Archeologists excavating the Giza plateau, where some of the most impressive ancient structures on the planet stand, the Pyramid of Giza, have found what many argue is the missing piece of the puzzle that indicates how the ancient Egyptian civilization managed to build such a masterpiece of ancient engineering.
A bit of history
Of the three major pyramids at Giza, the Great Pyramid is perhaps the most mysterious of them all.
It is the oldest and the largest of the Pyramids on the plateau and remains the only standing wonder of the ancient world.
We still have no clue how it was built, but throughout the years we have come across small pieces or clues that have pointed us in the right direction, leading us to partially understand how the ancients made it possible.
Mainstream scholars argue that the Great Pyramid of Giza was built roughly in a 20-year period after being commissioned by Pharaoh Khufu of the fourth dynasty.
Mysteries of the Pyramids
It is argued that the tomb of Khufu resides inside the pyramid, although never has a mummy been found in any of the three pyramids at Giza.
In addition to the mysteries of the mummies, we’ve been left stumped by how the ancients managed to transport the supermassive blocks of stone used to construct the pyramid.
It has been argued that the ancient Egyptians transported the massive stones in specially-designed boats, that were used to haul the blocks stone from the quarry, across the Nile River to the Great Pyramid.
Channel 4’s tv series Egypt Great Pyramid: The New Evidence has promised to revolutionize our understanding of the pyramid and the mysteries surrounding its construction.
It has been presented in the past how archeologists have discovered the ancient remains of a journal of a man called Merer, who is thought to have been in charge of the transportation of the massive stone blocks from their respective quarries to the building site of the pyramid.
The remains of the ancient journal were discovered by archaeologists Pierre Tallet and his team at the town of Wadi al-Jaraf.
The ancient text reveals among other things, the extremely sophisticated techniques used by the ancient Egyptians, which demonstrate just how much ahead of their time they really were.
The 2019 documentary revealed that there is a missing piece of a puzzle.
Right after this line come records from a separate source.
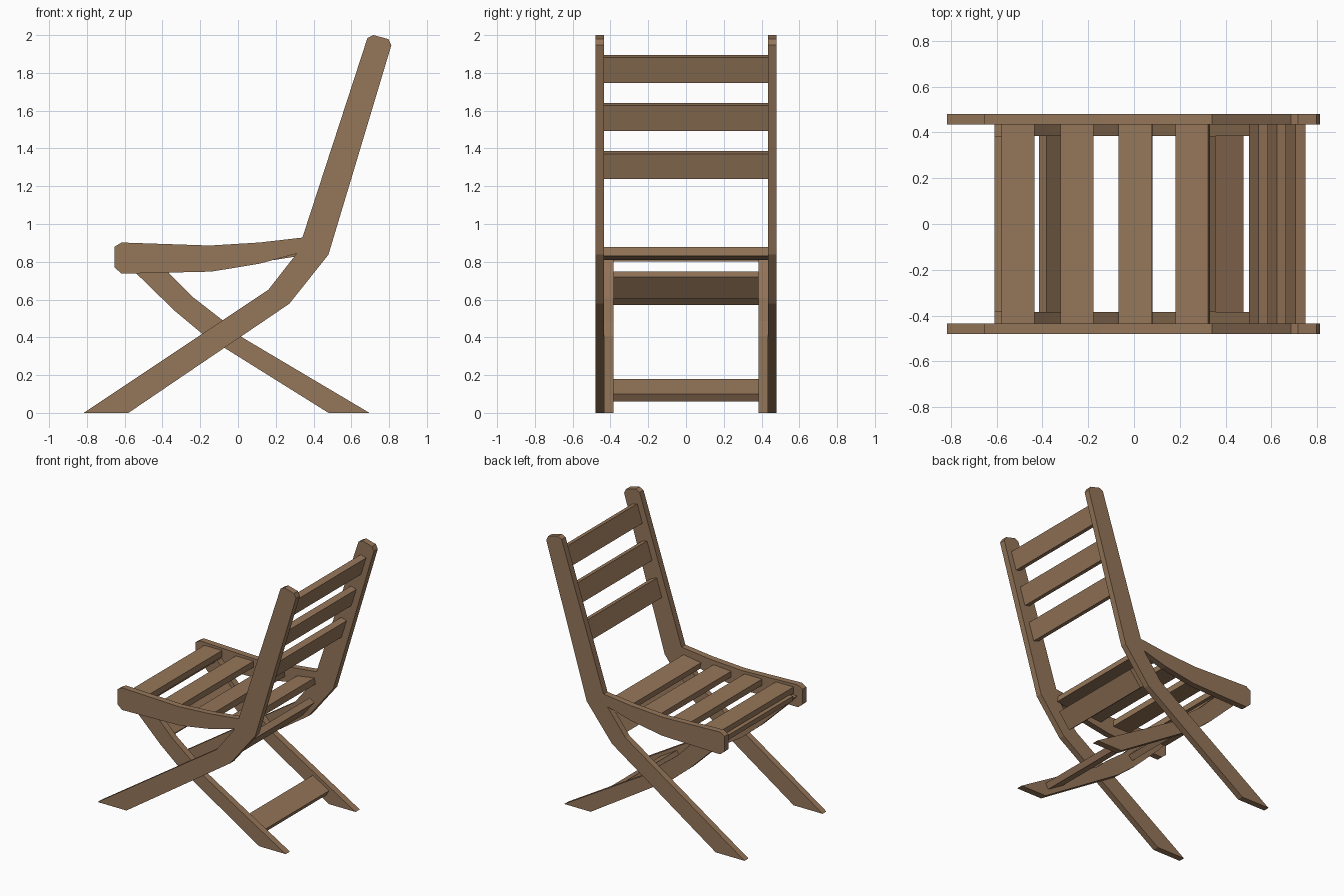
import bpy, math

if "Cube" in bpy.data.objects:
    bpy.data.objects.remove(bpy.data.objects["Cube"])

wood = bpy.data.materials.new("brown wood")
wood.diffuse_color = (0.30, 0.18, 0.10, 1)
wood.use_nodes = True
wood.node_tree.nodes["Principled BSDF"].inputs["Base Color"].default_value = wood.diffuse_color

OUTER, JOIN, INNER = 0.48, 0.434, 0.385   # y planes of the side frames


def prism(name, profile, y0, y1, mirrored=False):
    """Extrude an (x, z) profile from y0 to y1."""
    n = len(profile)
    verts = [(x, y, z) for y in (y0, y1) for x, z in profile]
    faces = [tuple(range(n)), tuple(reversed(range(n, 2 * n)))]
    faces += [(i, i + n, (i + 1) % n + n, (i + 1) % n) for i in range(n)]
    mesh = bpy.data.meshes.new(name)
    mesh.from_pydata(verts, [], faces)
    mesh.materials.append(wood)
    obj = bpy.data.objects.new(name, mesh)
    bpy.context.collection.objects.link(obj)
    if mirrored:
        mod = obj.modifiers.new("mirror", 'MIRROR')
        mod.use_axis = (False, True, False)
    return obj


def board(name, cx, cz, width, degrees, half, thick=0.046):
    """Flat board across the chair, its width tilted in the x-z plane."""
    c, s = math.cos(math.radians(degrees)), math.sin(math.radians(degrees))
    w, t = width / 2, thick / 2
    pts = [(cx + a * c - b * s, cz + a * s + b * c)
           for a, b in ((-w, -t), (w, -t), (w, t), (-w, t))]
    return prism(name, pts, -half, half)


# Outer frames: front leg running up through the bend into the back post
prism("back_post_and_front_leg", [
    (-0.817, 0), (-0.58, 0), (0.272, 0.578), (0.479, 0.838), (0.812, 1.947),
    (0.796, 1.979), (0.717, 2.0), (0.685, 1.984), (0.341, 0.928),
    (0.31, 0.843), (0.161, 0.652)], JOIN, OUTER, True)

# Curved seat rails
prism("seat_rail", [
    (-0.653, 0.769), (-0.616, 0.737), (-0.14, 0.748), (0.114, 0.79),
    (0.31, 0.843), (0.341, 0.928), (0.114, 0.902), (-0.15, 0.886),
    (-0.616, 0.902), (-0.653, 0.88)], JOIN, OUTER, True)

# Inner crossing legs
prism("rear_leg", [
    (0.479, 0), (0.696, 0), (0.008, 0.408), (-0.077, 0.487), (-0.235, 0.61),
    (-0.362, 0.737), (-0.44, 0.82), (-0.61, 0.82), (-0.537, 0.737),
    (-0.336, 0.541), (-0.185, 0.415)], INNER, JOIN, True)

# Seat slats following the rail curve
for i, (x, z, tilt) in enumerate([(-0.507, 0.855, 0), (-0.249, 0.845, 0),
                                  (0.007, 0.84, 4), (0.256, 0.843, 9)]):
    board(f"seat_slat_{i + 1}", x, z, 0.145, tilt, JOIN)

# Backrest slats
for i in range(3):
    board(f"back_slat_{i + 1}", 0.705 - 0.08 * i, 1.821 - 0.2545 * i,
          0.14, 72.5, JOIN)

# Cross boards between the legs
board("lower_crossbar", 0.40, 0.12, 0.155, -31, INNER)
board("upper_crossbar", -0.345, 0.641, 0.15, -44.3, INNER)
board("bend_crossbar", 0.293, 0.677, 0.147, 51.5, INNER)
board("front_crossbar", -0.535, 0.82, 0.15, 0, INNER, 0.035)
The narrator explains that for the transport ships to work out as intended, they needed to get extremely close to the construction site of the pyramid, more than the Nile river would allow.
An ancient journal
To find out how the Egyptians did it, Tallet and his team decoded the ancient journal of Merer.
And the ancient text revealed that Merer was not just a sailor who worked on the transportation of materials. He was also an engineer.
In his journal, the ancient Egyptian who participated in the construction process of the Great Pyramid explained that he and his crew had to work on transforming the landscape by opening massive dikes that would successfully divert water from the Nile River and channel it to the pyramid through these artificial canals.
Merer’s task was essentially transporting the blocks of stones as close to the pyramid as possible, in order to avoid having to drag the stones across the desert.
The documentary revealed that Merer explained in his journal that he was not tasked in transporting the blocks of stone to the pyramid the entire year. In fact, Merer is believed to have had different missions during the years.
But if these canals did exist, where’s the evidence of their existence?
The pyramids were built more than 4,500 years ago, so the landscape has inadvertently changed through time.
Nonetheless, there’s evidence of the canals.
And archeologist Mark Lehner found it.
The documentary revealed how Lehner and his team drilled into the golden sands of the Giza Plateau, near the Pyramids in order to search for the long-lost waterways.
The discoveries he made were revealed in the documentary where Lehner explained how he and his team world drill for meters and meters and come up with nothing but dry sand. But then, after several attempts, the drill came down onto something that was much more concentrated, it was thick silt. It was wet sand.
The experts had discovered the traces of the ancient waterway. They knew that the Nile River once filled the canals with that clay and silt.
And the researchers outline that without these intricate waterways, the ancient Egyptians may have never completed the Great Pyramid.
Essentially, the archaeologists discovered how the ancient Egyptians altered and engineered the landscape surrounding the pyramid allowing them to build the Pyramid.
They dug massive, deep canals creating an inland port. After the water had filled in the gaps, the transport ships with the massive blocks of limestone would arrive at a few hundred meters of the pyramid.
Without this clever technique, building one of the most impressive pyramids in the world may have been a nearly impossible task.